This law only stops registered therapists from using this as a “medical” practice. And that is the way it should be. Harmful practices should not be forced on minors by medical professionals. And licensed professionals who do this should be punished as in any malpractice. Religions are still free to do horrible things to minors as long as their parents want it and they do not practice it under the guise of medicine.
In short: Religion, still just as sucky as ever.
However now they can’t try and pretty it up by saying that an eminent psychiatrist is part of the program
Now they’ll never come for your uncool niece. Good one, Brown.
Somewhere, in my mind and yours at least, Mr Alan Turing is smiling today.
I hope they don’t also ban so-called cures for homeopathy. Or for anything else beginning with hom.
I was cured of homeopathy by using just the tiniest bit of it!
If they ban it, without banning its its cure, it will become more powerful than we can possibly imagine.

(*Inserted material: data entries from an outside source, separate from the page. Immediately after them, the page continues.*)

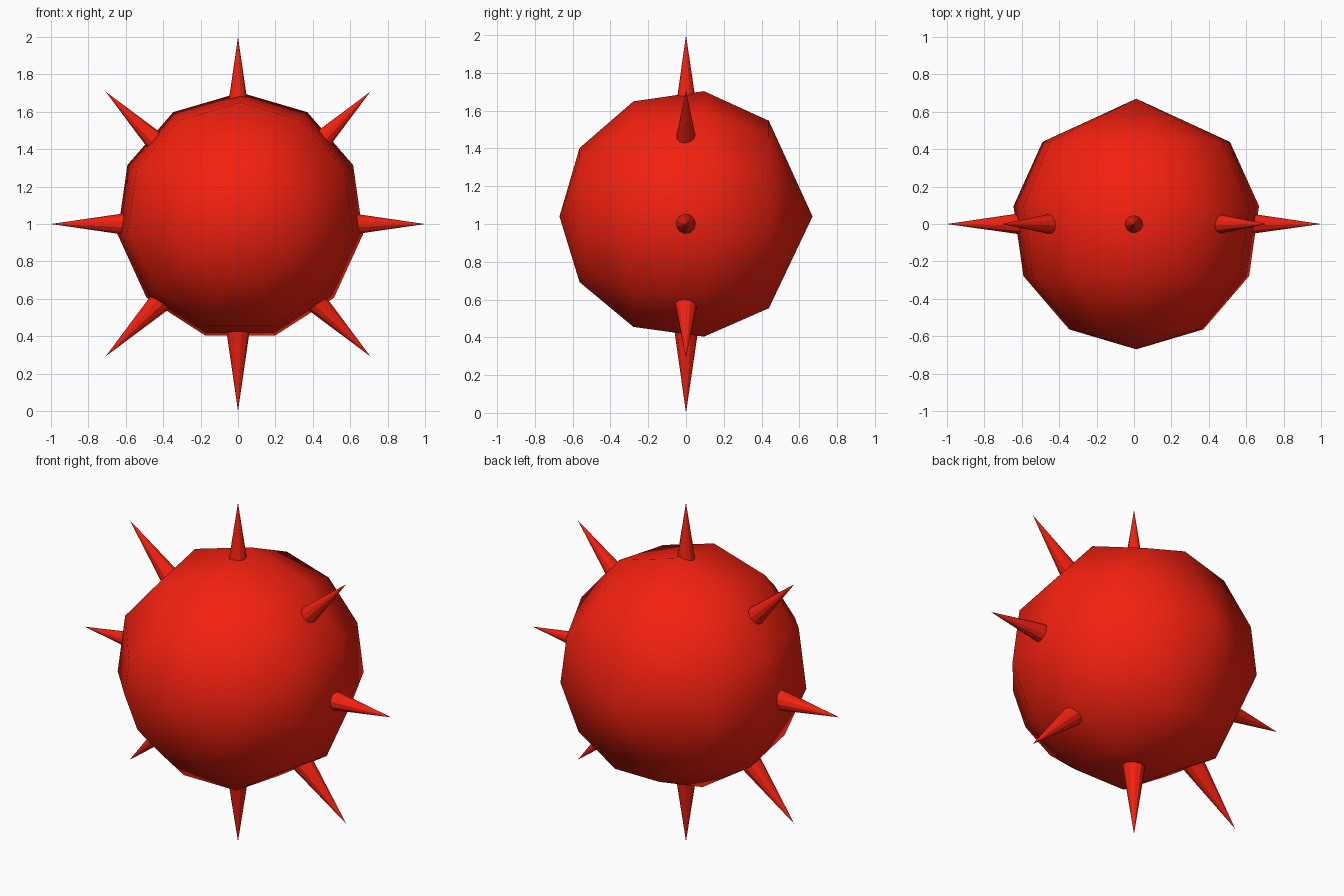
import bpy, bmesh, math
from mathutils import Vector, Matrix

if "Cube" in bpy.data.objects:
    bpy.data.objects.remove(bpy.data.objects["Cube"])

red = bpy.data.materials.new("red")
red.diffuse_color = (0.9, 0.015, 0.005, 1)
red.use_nodes = True
red.node_tree.nodes["Principled BSDF"].inputs["Base Color"].default_value = red.diffuse_color


def finish(bm, name, smooth=True):
    bmesh.ops.recalc_face_normals(bm, faces=bm.faces)
    for f in bm.faces:
        f.smooth = smooth
    me = bpy.data.meshes.new(name)
    bm.to_mesh(me)
    bm.free()
    ob = bpy.data.objects.new(name, me)
    me.materials.append(red)
    bpy.context.collection.objects.link(ob)
    return ob


# Body: 11-sided ball with poles on the y axis, uneven rings (last ring skipped at the back)
N, R = 11, 0.67
STEP = 2 * math.pi / N
CENTRE = Vector((0.012, 0, 1.04))
bm = bmesh.new()
front = bm.verts.new(CENTRE + Vector((0, -R, 0)))
back = bm.verts.new(CENTRE + Vector((0, R, 0)))
rings = []
for i in range(1, 5):
    r, y = R * math.sin(i * STEP), -R * math.cos(i * STEP)
    rings.append([bm.verts.new(CENTRE + Vector((r * math.sin(k * STEP), y, r * math.cos(k * STEP))))
                  for k in range(N)])
for k in range(N):
    j = (k + 1) % N
    bm.faces.new((front, rings[0][k], rings[0][j]))
    bm.faces.new((back, rings[-1][j], rings[-1][k]))
    for a, b in zip(rings, rings[1:]):
        bm.faces.new((a[k], b[k], b[j], a[j]))
finish(bm, "ball_body")

# Spikes: eight cones radiating in the xz plane, tips 1 unit from the centre
LENGTH, SLOPE = 0.5, 0.147
for i in range(8):
    bm = bmesh.new()
    bmesh.ops.create_cone(bm, cap_ends=True, segments=N, radius1=LENGTH * SLOPE,
                          radius2=0, depth=LENGTH)
    bmesh.ops.remove_doubles(bm, verts=bm.verts, dist=1e-5)
    place = (Matrix.Translation((0, 0, 1)) @ Matrix.Rotation(i * math.pi / 4, 4, 'Y')
             @ Matrix.Translation((0, 0, 1 - LENGTH / 2)))
    bmesh.ops.transform(bm, matrix=place, verts=bm.verts)
    finish(bm, f"spike_{i + 1}", smooth=False)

I want this to hold up in court but I’m worried it won’t. Let’s put the religious and psychological abuse aside for a second. Technically, there’s a lot of unproven quackery out there that may or not be harmful. Homeopathy in nearly all forms comes to mind. Home birth is another very controversial health practice with fuzzy data to support it. Heck, the research on transgendered children and teens is scant, and a few of the most cited studies turned out to be bunk. I would hate for such kids not to ger treatment, though. I will have to read the law more carefully since the article wasn’t very clear. If California is specifying that this reparative therapy woo is NOT supported by established medicine and therapists may not present themselves as such, thunderbirds go. I also support banning minors from participating, as there are many treatments, medical or woo, for which children do not qualify. If they are banning it based on it being woo alone, then a lot of other things qualify for banning as well. As a result, this would be thrown out of court. I hope the law is written in an airtight way that makes it repeal-proof.
I want this to hold up in court but I’m worried it won’t. Let’s put the religious and psychological abuse aside for a second.
The abuse aspect is exactly what makes this different from other forms of quackery. It’s not just that research doesn’t support this kind of “therapy,” it’s that research indicates that it is a dangerous and psychologically damaging practice to force on children.